Nothing says summer to me like being able to pop out the back and pluck a couple of home grown tomatoes. There’s the initial satisfaction of nurturing the seedlings; the commitment to pinching out the side shoots and choosing the best possible place to insert the support stakes. When the first flowers appear, I love taking the time to mix up a solution of potash and water and tenderly watering around the base of each plant. And once, the fruit has ripened, I eat them straight from the plant, I like them in salads and diced roughly with basil on a hunk of bread. If I feel like cooking, I adore them baked with fetta and olives, drizzled with lemon juice. I could go on for days about all the ways I like to devour them but the joys of ripe tommys isn’t what I’m celebrating today. Today is all about the green, unripe tomato and green tomato chutney in particular.

tomatoes fresh from the vine

Like many plants, the Lycopersicon esculentum or common tomato, generate more fruit if they’re allowed to direct their energy into fewer places. All this means really, is that if you have a plant that’s laden with fruit that never seems to ripen, you need to eliminate some of the competition for the plant’s resources. For me, this means pruning back some of the vigorous growth that isn’t showing any sign of setting fruit and more importantly, removing maybe a third of the green fruit from each plant and leaving the rest to ripen on the vine.

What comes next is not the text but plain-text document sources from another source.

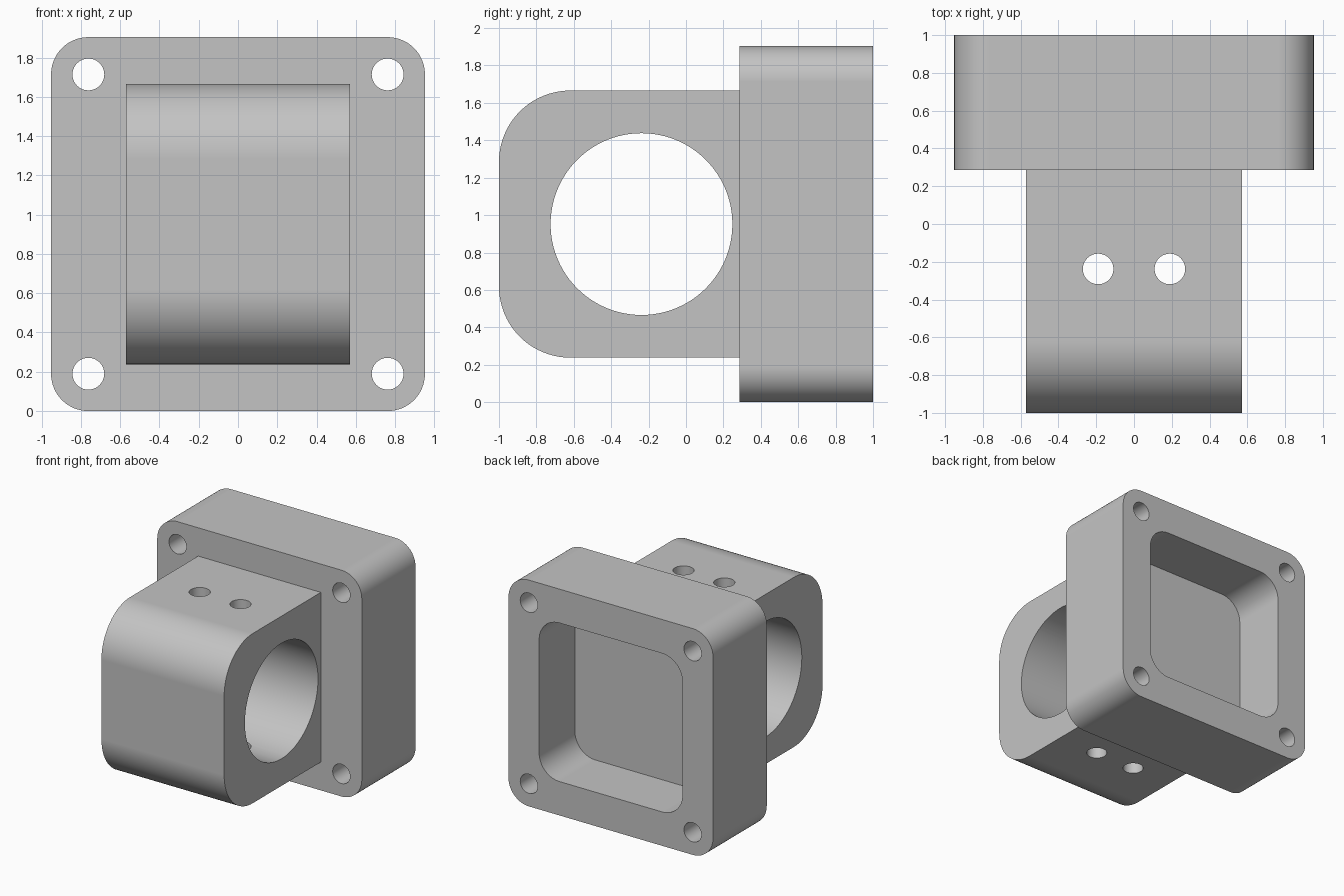
import bpy
import bmesh
from math import cos, sin, pi, radians
from mathutils import Vector

cube = bpy.data.objects.get("Cube")
if cube:
    bpy.data.objects.remove(cube, do_unlink=True)

MID = 0.952          # half the flange size, and the height of the bore axis
FLANGE_Y = 0.286     # front face of the flange

grey = bpy.data.materials.new("plain grey")
grey.use_nodes = True
grey.diffuse_color = (0.55, 0.55, 0.55, 1)
grey.node_tree.nodes["Principled BSDF"].inputs["Base Color"].default_value = (0.55, 0.55, 0.55, 1)


def rounded_rect(a0, a1, b0, b1, radii, steps=20):
    """Outline from the upper a/b corner round; a zero radius stays square."""
    corners = [(a1, b1, -1, -1), (a0, b1, 1, -1), (a0, b0, 1, 1), (a1, b0, -1, 1)]
    points = []
    for i, ((a, b, sa, sb), r) in enumerate(zip(corners, radii)):
        n = steps if r else 0
        for k in range(n + 1):
            t = (i + k / max(n, 1)) * pi / 2
            points.append((a + sa * r + r * cos(t), b + sb * r + r * sin(t)))
    return points


def circle(a, b, r, steps=64):
    return [(a + r * cos(2 * pi * k / steps), b + r * sin(2 * pi * k / steps))
            for k in range(steps)]


def prism(name, outline, axis, start, end):
    """Extrude an outline along x, y or z."""
    place = {"x": lambda a, b, d: (d, a, b),
             "y": lambda a, b, d: (a, d, b),
             "z": lambda a, b, d: (a, b, d)}[axis]
    bm = bmesh.new()
    face = bm.faces.new([bm.verts.new(place(a, b, start)) for a, b in outline])
    grown = bmesh.ops.extrude_face_region(bm, geom=[face])["geom"]
    bmesh.ops.translate(bm, vec=Vector(place(0, 0, end - start)),
                        verts=[v for v in grown if isinstance(v, bmesh.types.BMVert)])
    bmesh.ops.recalc_face_normals(bm, faces=bm.faces)
    mesh = bpy.data.meshes.new(name)
    bm.to_mesh(mesh)
    bm.free()
    mesh.materials.append(grey)
    obj = bpy.data.objects.new(name, mesh)
    bpy.context.collection.objects.link(obj)
    return obj


def combine(target, tool, operation):
    """Apply a boolean and remove the tool."""
    bpy.context.view_layer.objects.active = target
    mod = target.modifiers.new(operation, "BOOLEAN")
    mod.operation, mod.object, mod.solver = operation, tool, "EXACT"
    bpy.ops.object.modifier_apply(modifier=mod.name)
    bpy.data.objects.remove(tool, do_unlink=True)


# Square flange joined to the clamp block with its rounded nose
bracket = prism("bracket", rounded_rect(-MID, MID, 0, 2 * MID, [0.19] * 4),
                "y", FLANGE_Y, 1)
block = prism("clamp_block",
              rounded_rect(-1, 0.4, MID - 0.714, MID + 0.714, [0, 0.381, 0.381, 0]),
              "x", -0.571, 0.571)
combine(bracket, block, "UNION")

# Pocket in the back of the flange
pocket = rounded_rect(-0.667, 0.667, MID - 0.667, MID + 0.667, [0.19] * 4)
combine(bracket, prism("pocket_cutter", pocket, "y", 0.524, 1.2), "DIFFERENCE")

# Large bore across the block
combine(bracket, prism("bore_cutter", circle(-0.238, MID, 0.486, 96), "x", -1, 1),
        "DIFFERENCE")

# Corner bolt holes and the pair of set screw holes
for side in (-1, 1):
    for level in (-1, 1):
        hole = circle(side * 0.762, MID + level * 0.762, 0.081, 40)
        combine(bracket, prism("bolt_cutter", hole, "y", 0, 1.2), "DIFFERENCE")
    screw = circle(side * 0.19, -0.238, 0.081, 40)
    combine(bracket, prism("screw_cutter", screw, "z", -0.2, 2.2), "DIFFERENCE")

# Smooth the curved faces and keep the flat ones flat
bpy.ops.object.select_all(action="DESELECT")
bracket.select_set(True)
bpy.context.view_layer.objects.active = bracket
bpy.ops.object.shade_smooth_by_angle(angle=radians(30))
weighted = bracket.modifiers.new("flat face normals", "WEIGHTED_NORMAL")
weighted.keep_sharp = True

The benefits are two-fold; I increase my chances of ripe fruit and with the remainder, I make green tomato chutney. I schedule a couple of sessions over the summer, with production reaching fever pitch as autumn commences and the chances of the rest of my crop ripening decreases. I aim to make enough to give away* but more importantly, to last through to Christmas of the next year. Even though my butcher Norm supplies proper baked ham by the slice and I recreate post Christmas sambos all year round, the feeling of cracking open a fresh jar of green tomato chutney on Christmas Day is a bit like a gift you give to yourself. Plus, the sense of achievement in knowing you’ve correctly rationed out your supplies over the year, has proven to be just as addictive as the chutney itself. I hate to think what I’d be like if preserving fruit and vegetables was the key to surviving a harsh winter. Either Martha Stewart’s pioneering predecessor or a complete nutjob.

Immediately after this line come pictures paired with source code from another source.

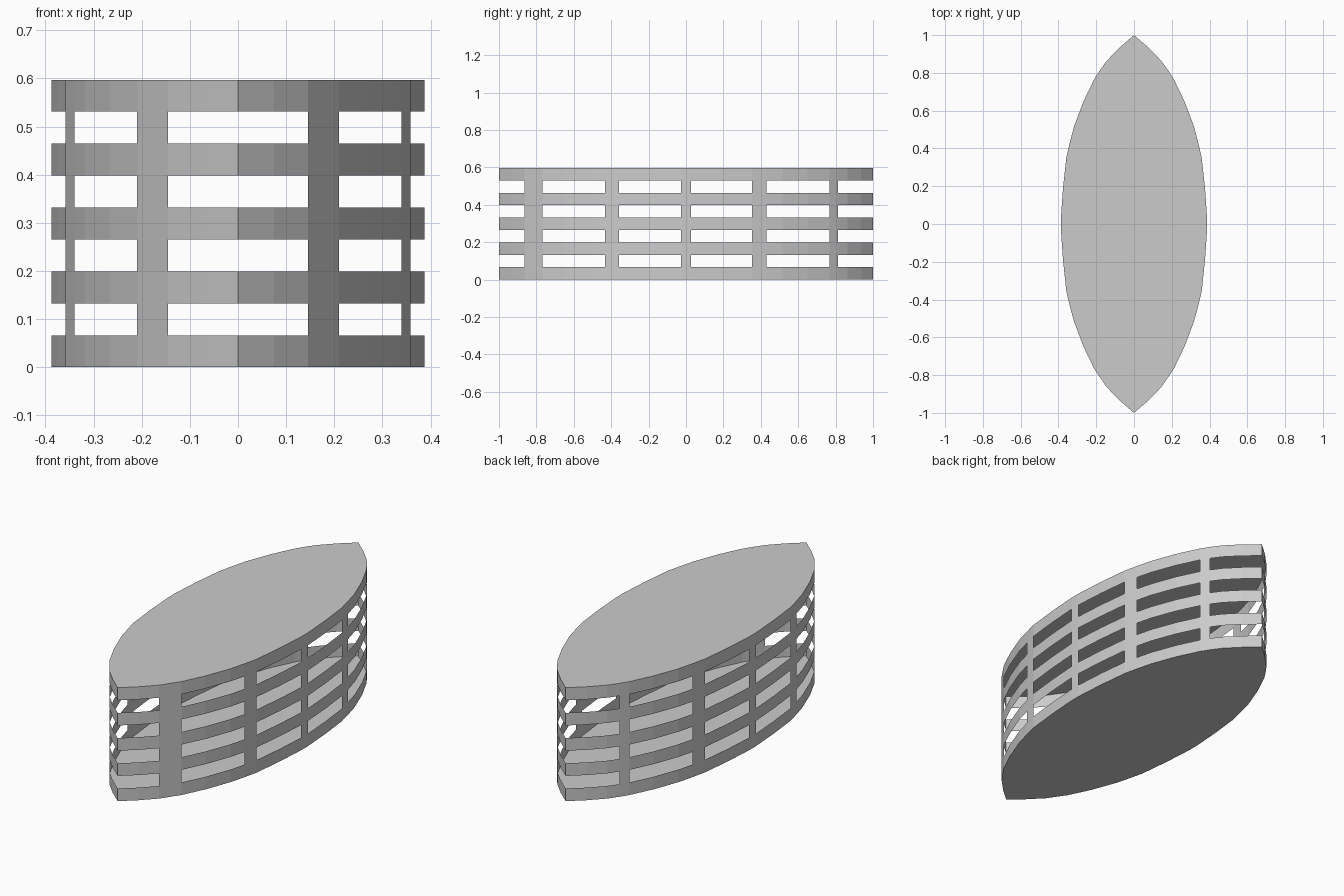
import bpy

if "Cube" in bpy.data.objects:
    bpy.data.objects.remove(bpy.data.objects["Cube"])

H = 0.597
STEP = H / 9

# Right half of the lens outline, front tip to back tip (x, y)
FRONT = [(0, -1), (0.075, -0.935), (0.145, -0.863), (0.21, -0.768), (0.267, -0.65),
         (0.318, -0.515), (0.34, -0.433), (0.358, -0.358), (0.376, -0.19), (0.387, -0.028)]
BACK = [(0.387, 0.028), (0.376, 0.19), (0.358, 0.352), (0.34, 0.43), (0.318, 0.515),
        (0.267, 0.65), (0.21, 0.768), (0.182, 0.812), (0.145, 0.863), (0.075, 0.935), (0, 1)]
RIGHT = FRONT + BACK
LEFT = [(-x, y) for x, y in RIGHT[-2:0:-1]]
LOOP = RIGHT + LEFT

# Start y of each upright; the upright fills one outline segment
UPRIGHTS = (-0.863, -0.433, -0.028, 0.352, 0.768)


def add_mesh(name, verts, faces):
    me = bpy.data.meshes.new(name)
    me.from_pydata(verts, [], faces)
    me.update()
    ob = bpy.data.objects.new(name, me)
    bpy.context.collection.objects.link(ob)
    return ob


def wall(name, segments, z0, z1):
    verts, faces = [], []
    for (ax, ay), (bx, by) in segments:
        n = len(verts)
        verts += [(ax, ay, z0), (bx, by, z0), (bx, by, z1), (ax, ay, z1)]
        faces.append((n, n + 1, n + 2, n + 3))
    return add_mesh(name, verts, faces)


# Flat floor and roof
n = len(LOOP)
add_mesh("floor", [(x, y, 0) for x, y in LOOP], [tuple(reversed(range(n)))])
add_mesh("roof", [(x, y, H) for x, y in LOOP], [tuple(range(n))])

# Five horizontal bands round the outline, uprights across the gaps between them
ring = [(LOOP[i], LOOP[(i + 1) % n]) for i in range(n)]
posts = [s for s in ring if min(s[0][1], s[1][1]) in UPRIGHTS]
for row in range(9):
    z = row * STEP
    if row % 2 == 0:
        wall(f"band_{row // 2 + 1}", ring, z, z + STEP)
    else:
        wall(f"uprights_{row // 2 + 1}", posts, z, z + STEP)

With apologies to Martha, I digress. The recipe I use is very simple and is based on the one found in the Australian Women’s Weekly’s “Book of Preserves.” My copy was bequeathed to me by my husband’s aunt but you can purchase this treasure from all manner of online bookstores and would probably come across one at your local newsagents.

mise en place, ingredients good to go

Drum roll, please! To make approximately 3 jars, here’s what you’ll need:


1 kilo of green tomatoes, washed and roughly chopped

- feel free to throw in some ripe ones if you can’t quite make up the full kilo

1 large onion, red or brown, whatever’s in the pantry

1 cup cider vinegar

3/4 cup raw sugar

2 tsp freshly ground mustard seeds – AWW say to use dry mustard powder but I prefer to use freshly roasted mustard seeds, ground in a mortar and pestle.

1 tsp curry powder

1 tsp tumeric

1/4 tsp chilli powder

1 tbsp cider vinegar

1 tbsp cornflour

green tomatoes floating in the pot

Throw all the ingredients, except for the last tbsp of vinegar and cornflour.

Bring to the boil and then simmer covered for 40 mins until the mixture is pulpy.

Then add the remaining vinegar and cornflour and stir until the mixture boils again and thickens.

While the mixture is still hot, pour into sterilised jars and then seal once cold. I use paraffin wax, which you can buy at the supermarket. Then I spend an embarrassing amount of time deciding which is the most attractive string to use, this makes yanking out the wax plug that much easier. For more information on sterilisation, check the internet. I cheat and use the baby’s steriliser in the microwave.


As a finished product, this chutney doesn’t look the prettiest. However, it is super tasty and loves to be served with any type of pork product, a sharp cheddar or the vegetable and lentil pie from Hominy bakery in Katoomba.


Please note: I am the queen of not necessarily following recipes to the letter. When I made my most recent batch, I forgot to ‘cover and simmer for 40 mins’ and instead I let it simmer, uncovered for hours on end. As the pot I used was extremely heavy, this took hours. If you’re dancing your own steps like moi, make sure you keep stirring as you don’t want the mix to burn and catch on the bottom of the pot. This recipe should make approx. 3 cups but I did a double batch last year and that’s why there are so many more jars in the final shot above. If I had such a bounty right now, I’d be well pleased with myself.


slops with jar detail

All that’s missing from this picture are the pinking sheared gingham jar toppers, tied with a jaunty twine bow! Note to self: must buy pinking shears…

And this is the postscript to this story… so far this year, there has been no marathon of green tomato chutney making, because there have been NO green tomatoes. This is an indication of this year’s pitiful excuse for a summer; a subject I shan’t go in simply because it saddens me so greatly. Just as well the Mountain’s are putting on a magnificent, autumnal show – I’m even beginning to hope that if I keep force feeding the remaining plants, there might still be time for fruit to set. In the meantime, if anyone knows of an organic tomato grower who’ll ship me green fruit, drop me a line.



* which is why, if I’ve given you a jar and you see me looking at you all squinty, it’s because I’ve run out and am mentally trying to work out whether you’ve got any chutney left and how I can ask for the rest back. Kinda takes the Martha sheen off me…



One comment on “Green with delight and…envy

  1. Rest easy scapers, a Christmas plethora has descended at magic garden. So chutNay is now chutYay!

Leave a Reply

Your email address will not be published. Required fields are marked *


HTML tags are not allowed.

    © COPYRIGHT 2011-2012